Brigade Electronics, the Kent firm which pioneered reversing alarms in the UK in 1976, has launched its Quiet Vehicle Sounder (QVS) at the CV Show.
Brigade has called the QVS “probably the biggest breakthrough in road safety since the reversing alarm” and chairman Chris Hanson-Abbott has campaigned for over a decade to require the fitment of a QVS to electric vehicles, which he has dubbed “silent killers”.
After 11 years and over 50 meetings the UN finally ratified regulation UNECE R138 specifying the standards for acoustic vehicle alerting systems (AVAS) and from September 2019 all new models of road-going battery electric, hybrid and fuel cell powered vehicles, including electric cargo bikes, must come fitted with an approved AVAS.
All new EVs registered after September 2021 will also have to fit an approved device but Brigade is urging operators already putting quiet vehicles on the roads to fit the sounders – which cost under £300 from Brigade – now to help prevent collisions with vulnerable road users.
Because EVs are nearly silent, pedestrians are often unaware that they are approaching or about to pull away. A study the Guide Dogs for the Blind shows that pedestrians are 40% more likely to be struck by an EC than a diesel or petrol vehicles.
Under UNECE R138, the AVAS must start emitting the sound, which is limited to 75dBA at a distance of 1m, as soon as the ignition is switched on, though it is disabled when the park brake is applied. The volume of the AVAS automatically increases as the vehicle speeds up but cuts off when the vehicle reaches 30kph by when tyre and other noise will be an adequate alert to the vehicles’ approach.
The pitch of the sound also changes as the EV speeds up and slows down, mimicking an internal combustion engine. After much deliberation, the UN committee ruled out fitting a ‘pause’ button enabling the driver to manually disable the AVAS.
One reason agreement on the standard took so long was the difficulty in finding a sound that was clear enough to be audible in heavy city traffic but would not disturb residents at night. Like Brigade’s smart ‘white sound’ reversing alarms, the QVS uses broadband sound frequencies to ensure it is directional and easy for pedestrians to locate the source.
Hanson-Abbott said: “We trialled over 40 different sounds and ended up with our patented QVS. It doesn’t need a lot of decibels because the broadband spectrum means it is impossible to mask the whole sound.”
The complexity of UNECE R138 means that while most of the volume EV manufacturers will produce their own AVAS, it will undoubtedly put off some smaller OEMs who will probably look to Brigade to supply its QVS product.
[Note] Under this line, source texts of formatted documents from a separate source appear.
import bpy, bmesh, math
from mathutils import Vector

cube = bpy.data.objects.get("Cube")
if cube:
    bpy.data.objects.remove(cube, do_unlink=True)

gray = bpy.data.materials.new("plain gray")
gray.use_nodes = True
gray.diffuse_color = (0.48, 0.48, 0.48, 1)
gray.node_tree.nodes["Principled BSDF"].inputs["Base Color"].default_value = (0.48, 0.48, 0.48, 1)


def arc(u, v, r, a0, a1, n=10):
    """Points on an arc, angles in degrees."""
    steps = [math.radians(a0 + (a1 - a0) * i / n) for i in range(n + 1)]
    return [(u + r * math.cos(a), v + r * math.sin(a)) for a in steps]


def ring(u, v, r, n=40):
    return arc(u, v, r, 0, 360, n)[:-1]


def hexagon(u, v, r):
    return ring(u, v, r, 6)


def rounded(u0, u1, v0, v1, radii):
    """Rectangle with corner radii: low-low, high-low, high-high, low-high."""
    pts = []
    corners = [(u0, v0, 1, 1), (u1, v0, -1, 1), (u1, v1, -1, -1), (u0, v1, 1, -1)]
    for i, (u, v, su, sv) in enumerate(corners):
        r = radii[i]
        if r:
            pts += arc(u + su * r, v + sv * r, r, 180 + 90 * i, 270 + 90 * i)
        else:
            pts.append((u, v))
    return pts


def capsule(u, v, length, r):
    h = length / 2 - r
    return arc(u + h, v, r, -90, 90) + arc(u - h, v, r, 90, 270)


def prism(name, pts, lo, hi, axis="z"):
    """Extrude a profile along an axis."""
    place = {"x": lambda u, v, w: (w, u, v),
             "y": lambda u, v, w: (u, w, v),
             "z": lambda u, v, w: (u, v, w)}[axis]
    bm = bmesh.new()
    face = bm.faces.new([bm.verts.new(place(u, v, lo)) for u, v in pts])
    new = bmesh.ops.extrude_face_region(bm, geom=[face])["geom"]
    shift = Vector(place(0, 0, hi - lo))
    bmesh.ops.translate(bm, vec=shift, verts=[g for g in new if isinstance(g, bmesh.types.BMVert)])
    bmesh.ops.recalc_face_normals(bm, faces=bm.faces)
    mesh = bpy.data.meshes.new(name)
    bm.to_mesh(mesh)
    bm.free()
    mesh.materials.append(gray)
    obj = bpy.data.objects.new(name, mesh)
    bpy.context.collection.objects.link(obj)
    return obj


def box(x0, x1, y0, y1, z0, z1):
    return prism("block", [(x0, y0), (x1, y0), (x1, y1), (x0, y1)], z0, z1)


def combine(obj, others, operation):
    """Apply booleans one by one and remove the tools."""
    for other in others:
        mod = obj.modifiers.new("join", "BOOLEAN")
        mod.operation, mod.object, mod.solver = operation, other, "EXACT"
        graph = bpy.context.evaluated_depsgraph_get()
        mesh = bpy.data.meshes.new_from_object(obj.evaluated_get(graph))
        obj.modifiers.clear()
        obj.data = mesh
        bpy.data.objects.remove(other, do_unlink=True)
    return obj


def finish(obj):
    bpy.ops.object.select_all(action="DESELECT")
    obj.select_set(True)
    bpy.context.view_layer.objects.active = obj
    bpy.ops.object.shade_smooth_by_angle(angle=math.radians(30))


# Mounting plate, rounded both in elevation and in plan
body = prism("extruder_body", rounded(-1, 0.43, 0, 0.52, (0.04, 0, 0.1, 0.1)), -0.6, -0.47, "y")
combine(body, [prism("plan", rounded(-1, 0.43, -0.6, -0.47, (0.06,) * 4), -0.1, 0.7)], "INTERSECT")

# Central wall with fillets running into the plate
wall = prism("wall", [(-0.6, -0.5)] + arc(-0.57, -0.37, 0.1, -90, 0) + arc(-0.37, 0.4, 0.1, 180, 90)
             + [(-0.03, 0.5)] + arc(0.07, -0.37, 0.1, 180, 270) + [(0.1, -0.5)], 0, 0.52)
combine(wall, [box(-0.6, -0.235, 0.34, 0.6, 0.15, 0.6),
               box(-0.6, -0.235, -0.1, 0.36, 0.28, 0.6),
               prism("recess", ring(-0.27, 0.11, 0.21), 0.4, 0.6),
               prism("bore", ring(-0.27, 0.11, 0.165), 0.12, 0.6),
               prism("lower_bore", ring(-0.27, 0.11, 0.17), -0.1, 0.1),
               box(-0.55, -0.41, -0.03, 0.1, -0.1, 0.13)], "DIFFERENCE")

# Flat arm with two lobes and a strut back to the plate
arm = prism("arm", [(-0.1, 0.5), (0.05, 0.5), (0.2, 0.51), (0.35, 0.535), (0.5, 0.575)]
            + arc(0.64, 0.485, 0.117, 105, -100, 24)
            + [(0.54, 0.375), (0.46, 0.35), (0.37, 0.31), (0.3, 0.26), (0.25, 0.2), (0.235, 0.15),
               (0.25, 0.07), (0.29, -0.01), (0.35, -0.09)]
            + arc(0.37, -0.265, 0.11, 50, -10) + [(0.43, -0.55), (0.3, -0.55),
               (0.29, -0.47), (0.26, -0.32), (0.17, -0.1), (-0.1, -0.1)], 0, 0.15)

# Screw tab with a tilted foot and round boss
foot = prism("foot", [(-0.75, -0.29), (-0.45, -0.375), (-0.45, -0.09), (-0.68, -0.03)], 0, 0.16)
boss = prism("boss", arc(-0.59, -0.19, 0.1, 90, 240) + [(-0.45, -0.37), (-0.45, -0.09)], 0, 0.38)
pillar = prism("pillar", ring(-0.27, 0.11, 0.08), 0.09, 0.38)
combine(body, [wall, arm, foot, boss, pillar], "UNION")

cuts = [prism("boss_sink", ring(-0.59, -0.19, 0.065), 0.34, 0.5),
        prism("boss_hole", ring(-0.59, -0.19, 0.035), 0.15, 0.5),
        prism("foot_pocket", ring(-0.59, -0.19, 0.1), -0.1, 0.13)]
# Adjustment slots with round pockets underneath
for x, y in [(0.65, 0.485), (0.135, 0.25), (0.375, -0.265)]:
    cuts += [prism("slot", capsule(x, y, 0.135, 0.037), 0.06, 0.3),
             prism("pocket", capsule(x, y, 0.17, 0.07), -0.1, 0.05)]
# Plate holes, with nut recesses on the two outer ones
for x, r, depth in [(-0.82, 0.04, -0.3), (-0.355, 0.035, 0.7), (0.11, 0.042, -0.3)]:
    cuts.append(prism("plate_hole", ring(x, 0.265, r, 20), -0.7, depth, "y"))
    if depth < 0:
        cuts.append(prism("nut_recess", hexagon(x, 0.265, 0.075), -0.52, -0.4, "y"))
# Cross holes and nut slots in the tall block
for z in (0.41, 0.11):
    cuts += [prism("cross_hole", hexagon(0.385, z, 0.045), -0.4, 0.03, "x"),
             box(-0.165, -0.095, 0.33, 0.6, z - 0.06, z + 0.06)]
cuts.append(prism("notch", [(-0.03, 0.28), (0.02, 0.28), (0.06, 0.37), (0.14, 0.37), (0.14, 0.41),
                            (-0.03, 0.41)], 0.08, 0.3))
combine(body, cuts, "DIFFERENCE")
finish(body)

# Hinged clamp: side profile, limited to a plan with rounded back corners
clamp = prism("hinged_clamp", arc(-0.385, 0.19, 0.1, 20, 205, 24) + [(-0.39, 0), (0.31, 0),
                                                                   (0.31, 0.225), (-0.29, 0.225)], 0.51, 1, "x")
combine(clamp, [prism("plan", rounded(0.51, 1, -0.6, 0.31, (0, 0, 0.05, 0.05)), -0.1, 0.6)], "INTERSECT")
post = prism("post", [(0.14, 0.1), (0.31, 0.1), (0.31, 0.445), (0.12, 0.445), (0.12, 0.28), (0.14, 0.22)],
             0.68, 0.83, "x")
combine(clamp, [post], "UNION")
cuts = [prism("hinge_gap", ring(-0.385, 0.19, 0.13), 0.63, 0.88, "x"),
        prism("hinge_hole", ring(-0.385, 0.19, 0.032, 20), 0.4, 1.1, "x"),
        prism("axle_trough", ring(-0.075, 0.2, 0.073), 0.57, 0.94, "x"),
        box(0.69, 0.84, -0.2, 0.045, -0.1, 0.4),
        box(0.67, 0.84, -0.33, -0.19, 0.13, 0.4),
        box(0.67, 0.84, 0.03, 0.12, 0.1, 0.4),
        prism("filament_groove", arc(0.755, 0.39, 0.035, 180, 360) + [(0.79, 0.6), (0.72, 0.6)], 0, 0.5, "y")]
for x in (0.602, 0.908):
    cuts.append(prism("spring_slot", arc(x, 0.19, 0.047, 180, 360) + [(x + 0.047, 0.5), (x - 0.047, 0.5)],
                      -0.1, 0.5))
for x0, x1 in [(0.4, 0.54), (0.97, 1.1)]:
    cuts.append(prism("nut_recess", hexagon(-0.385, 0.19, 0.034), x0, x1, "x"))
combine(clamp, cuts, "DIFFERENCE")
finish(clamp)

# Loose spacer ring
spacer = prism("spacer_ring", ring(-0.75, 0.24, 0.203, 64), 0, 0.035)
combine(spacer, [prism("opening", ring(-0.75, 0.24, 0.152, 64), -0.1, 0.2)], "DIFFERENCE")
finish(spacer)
TfL, which operates a number of electric buses in London, is working with the Transport Research Laboratory to develop its own slightly different AVAS to differentiate its buses from electric cars, vans and, at some point, trucks.
l What does it sound like? To hear a demo – it’s a no more than a low hum – go to https://brigade-electronics.com/products/reversing-and-warning-alarms/quiet-vehicle-sounder. The QVS consists of five sounds of different frequencies and pressures as specified by the regulations.